While each of the effects of Collective Brutality are a little weak on their own (especially at two mana), and at one discarded card per additional mode, the trick is versatility. Giving -2/-2 won't kill every creature in Standard, but it will kill a lot of them. Duressing an opponent with this won't hit planeswalkers, but there are generally enough targets in most decks to hit a majority of the time. Finally, you generally wouldn't want to spend a card just to drain an opponent for 2, but that does occasionally get you just over the hump to win a race. That's just how Charms work, though. It's when you add the versatility of any mode that things really shine—and unlike other Charms, this one will let you use all of the modes you deem worth the investment.
The card really shines when you can use those cards you are discarding for your own benefit. The most obvious way to take advantage of this is madness. A turn-three Collective Brutality with -2/-2 to take out a Duskwatch Recruiter, Fiery Temper to kill a Sylvan Advocate, and the Duress effect to get a Collected Company will really take the wind out of an opponent's sails. Later in the game you can get similar benefits from the card, throwing away extra lands or multiple madness cards in one turn to make a big swing.
Thinking beyond just the obvious madness applications, Collective Brutality is perhaps at its best when working with delirium-based aggressive decks, which Eldritch Moon has quite a lot of cards to help out. While it can be difficult to get the required number of card types in your graveyard naturally by turn three or four, Collective Brutality lets you achieve delirium very easily by discarding something like a land and an enchantment. It helps clear the way for your now-much-larger creatures, and can even strip away a Languish or Declaration in Stone from an opponent's hand to keep them from getting back into the game.
One of the things I like most about Collective Brutality is how much skill it takes to play the card correctly in games.
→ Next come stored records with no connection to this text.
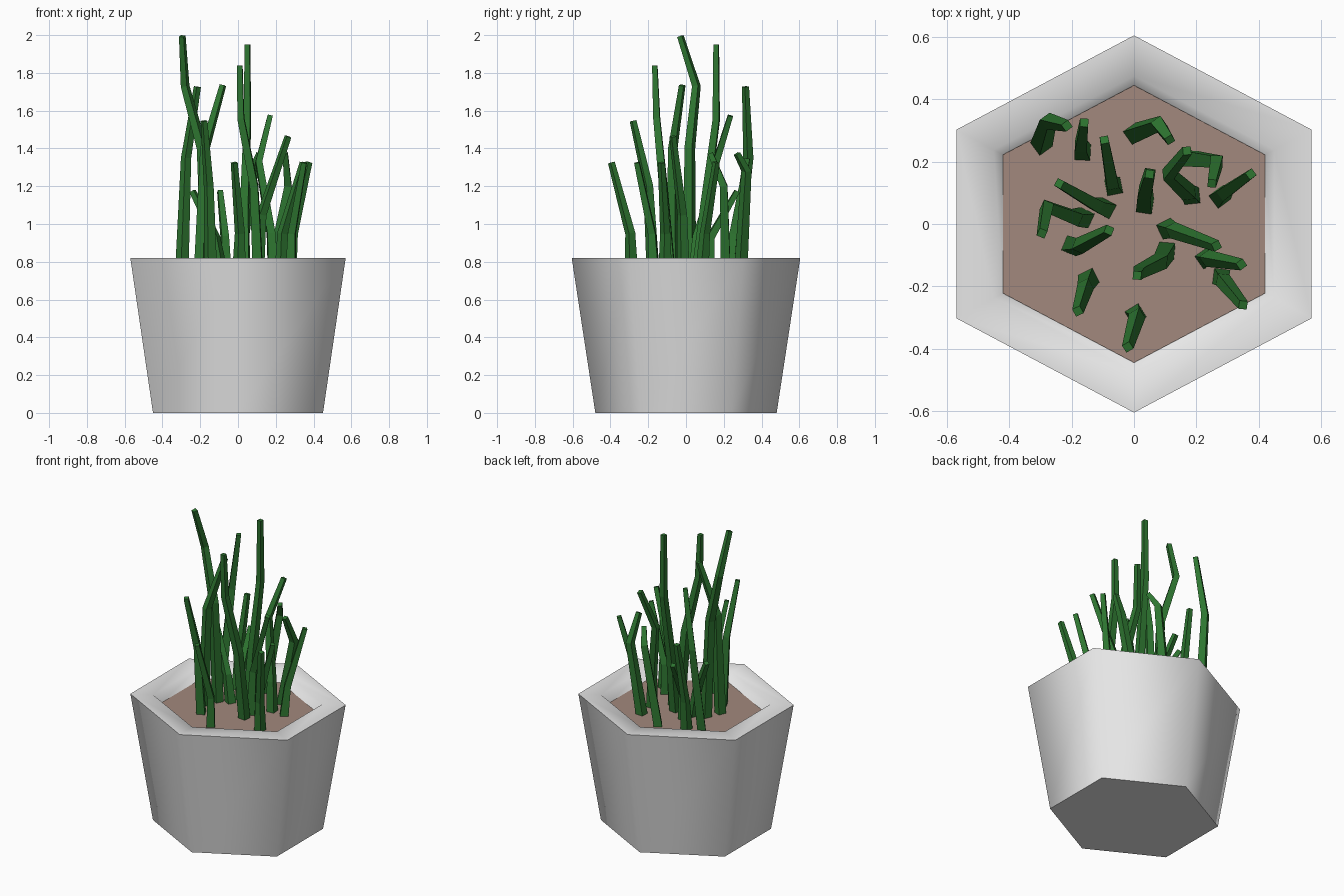
import bpy
import bmesh
import math
from mathutils import Vector

old = bpy.data.objects.get("Cube")
if old:
    bpy.data.objects.remove(old, do_unlink=True)


def make_material(name, rgb):
    material = bpy.data.materials.new(name)
    material.use_nodes = True
    colour = (*rgb, 1)
    material.diffuse_color = colour
    material.node_tree.nodes["Principled BSDF"].inputs["Base Color"].default_value = colour
    return material


clay = make_material("pale grey clay", (0.8, 0.8, 0.8))
earth = make_material("brown earth", (0.36, 0.25, 0.205))
leaf = make_material("leaf green", (0.027, 0.18, 0.03))

SOIL_Z = 0.76
RIM_Z = 0.82


def loft(name, rings, material):
    """Join closed rings of points into a capped solid."""
    bm = bmesh.new()
    loops = [[bm.verts.new(point) for point in ring] for ring in rings]
    for lower, upper in zip(loops, loops[1:]):
        for i in range(len(lower)):
            j = (i + 1) % len(lower)
            bm.faces.new((lower[i], lower[j], upper[j], upper[i]))
    bm.faces.new(loops[0][::-1])
    bm.faces.new(loops[-1])
    bmesh.ops.recalc_face_normals(bm, faces=bm.faces)
    mesh = bpy.data.meshes.new(name)
    bm.to_mesh(mesh)
    bm.free()
    mesh.materials.append(material)
    obj = bpy.data.objects.new(name, mesh)
    bpy.context.collection.objects.link(obj)
    return obj


def hexagon(half_width, half_depth, z):
    """Hexagon with its points towards the front and back."""
    ring = []
    for i in range(6):
        angle = math.radians(30 + 60 * i)
        x = half_width * math.cos(angle) / math.cos(math.pi / 6)
        ring.append((x, half_depth * math.sin(angle), z))
    return ring


# Tapered pot: outer wall, rim, inner wall and hidden floor
pot = loft("pot", [
    hexagon(0.45, 0.48, 0),
    hexagon(0.57, 0.605, RIM_Z),
    hexagon(0.45, 0.475, RIM_Z),
    hexagon(0.42, 0.445, SOIL_Z - 0.006),
], clay)
bpy.ops.object.select_all(action="DESELECT")
bpy.context.view_layer.objects.active = pot
pot.select_set(True)
bpy.ops.object.shade_smooth_by_angle(angle=math.radians(70))

# Soil plate
loft("soil", [hexagon(0.42, 0.445, SOIL_Z - 0.005),
              hexagon(0.42, 0.445, SOIL_Z)], earth)


def blade(name, base, *points):
    """Square, tapering grass blade following a bent path up from the soil."""
    path = [Vector((*base, SOIL_Z - 0.003))] + [Vector(p) for p in points]
    lean = path[-1] - path[0]
    side = Vector((-lean.y, lean.x, 0)).normalized()
    # Blades leaning forwards or sideways show a ridge, the others a flat face
    turn = math.radians(0 if lean.y < 0.06 else 45)
    corners = [(math.cos(turn + math.pi / 2 * k), math.sin(turn + math.pi / 2 * k))
               for k in range(4)]
    rings = []
    for i, centre in enumerate(path):
        before = path[max(i - 1, 0)]
        after = path[min(i + 1, len(path) - 1)]
        along = (after - before).normalized()
        if i == 0:
            along = Vector((0, 0, 1))
        across = (side - along * side.dot(along)).normalized()
        out = along.cross(across)
        radius = 0.036 - 0.017 * i / (len(path) - 1)
        rings.append([centre + (across * a + out * b) * radius for a, b in corners])
    # Trim the tip so that its highest corner meets the path's end height
    drop = max(p.z for p in rings[-1]) - path[-1].z
    rings[-1] = [p - Vector((0, 0, drop)) for p in rings[-1]]
    loft(name, rings, leaf)


# Tall blades: soil position, then bends and tip
tall = [
    ((-0.16, 0.02), (-0.19, 0.02, 1.40), (-0.28, 0.055, 1.73), (-0.295, -0.03, 2.0)),
    ((0.105, -0.085), (0.085, -0.12, 1.2), (0.015, -0.155, 1.56), (0.01, -0.165, 1.84)),
    ((0.035, 0.06), (0.035, 0.1, 1.1), (0.05, 0.16, 1.55), (0.05, 0.16, 1.95)),
    ((0.185, 0.09), (0.175, 0.1, 0.95), (0.11, 0.16, 1.33), (0.17, 0.235, 1.58)),
]
# Medium blades
medium = [
    ((-0.297, 0.255), (-0.275, 0.33, 1.35), (-0.215, 0.315, 1.73)),
    ((-0.2, -0.07), (-0.175, -0.07, 1.4), (-0.08, -0.02, 1.74)),
    ((-0.145, -0.175), (-0.155, -0.2, 1.2), (-0.18, -0.28, 1.55)),
    ((0.105, -0.015), (0.125, -0.02, 1.05), (0.265, -0.07, 1.47)),
    ((0.175, 0.21), (0.265, 0.2, 1.2), (0.25, 0.13, 1.38)),
    ((0.0, 0.29), (0.08, 0.32, 1.28), (0.115, 0.27, 1.38)),
]
# Short blades
short = [
    ((-0.165, 0.23), (-0.17, 0.25, 0.95), (-0.16, 0.325, 1.35)),
    ((-0.065, 0.12), (-0.07, 0.13, 0.93), (-0.095, 0.27, 1.18)),
    ((-0.09, 0.05), (-0.12, 0.06, 0.93), (-0.24, 0.13, 1.18)),
    ((0.005, -0.29), (0.01, -0.295, 0.95), (-0.02, -0.395, 1.33)),
    ((0.275, 0.085), (0.29, 0.1, 0.95), (0.375, 0.16, 1.33)),
    ((0.23, -0.11), (0.235, -0.11, 0.95), (0.345, -0.13, 1.33)),
    ((0.28, -0.17), (0.285, -0.18, 0.95), (0.35, -0.26, 1.33)),
]
for kind, group in (("tall", tall), ("medium", medium), ("short", short)):
    for number, (base, *points) in enumerate(group):
        blade(f"{kind}_blade_{number + 1}", base, *points)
I think as the Standard season progresses, we will see a lot of discussions come up during coverage regarding the decisions players make about using the card—many of which will have giant ramifications in games. Making a good read on a matchup or board state and deciding to go with discarding the second card for the 2 life drain will not come up a lot, but it will help decide the closest of games. While we may not see quite as many debates on it as we saw on whether or not to use Merfolk Looter, I suspect there will be a lot of debate surrounding when to use each mode of the card. I think it's important that not every card has this level of flexibility and choice, but creating some number of them is great for competitive Magic.
That's it for this week. Next week, the entire Eldritch Moon set will be available for you to see, so I won't have a preview card, but I will have more insights into how the set was made.
Until next time,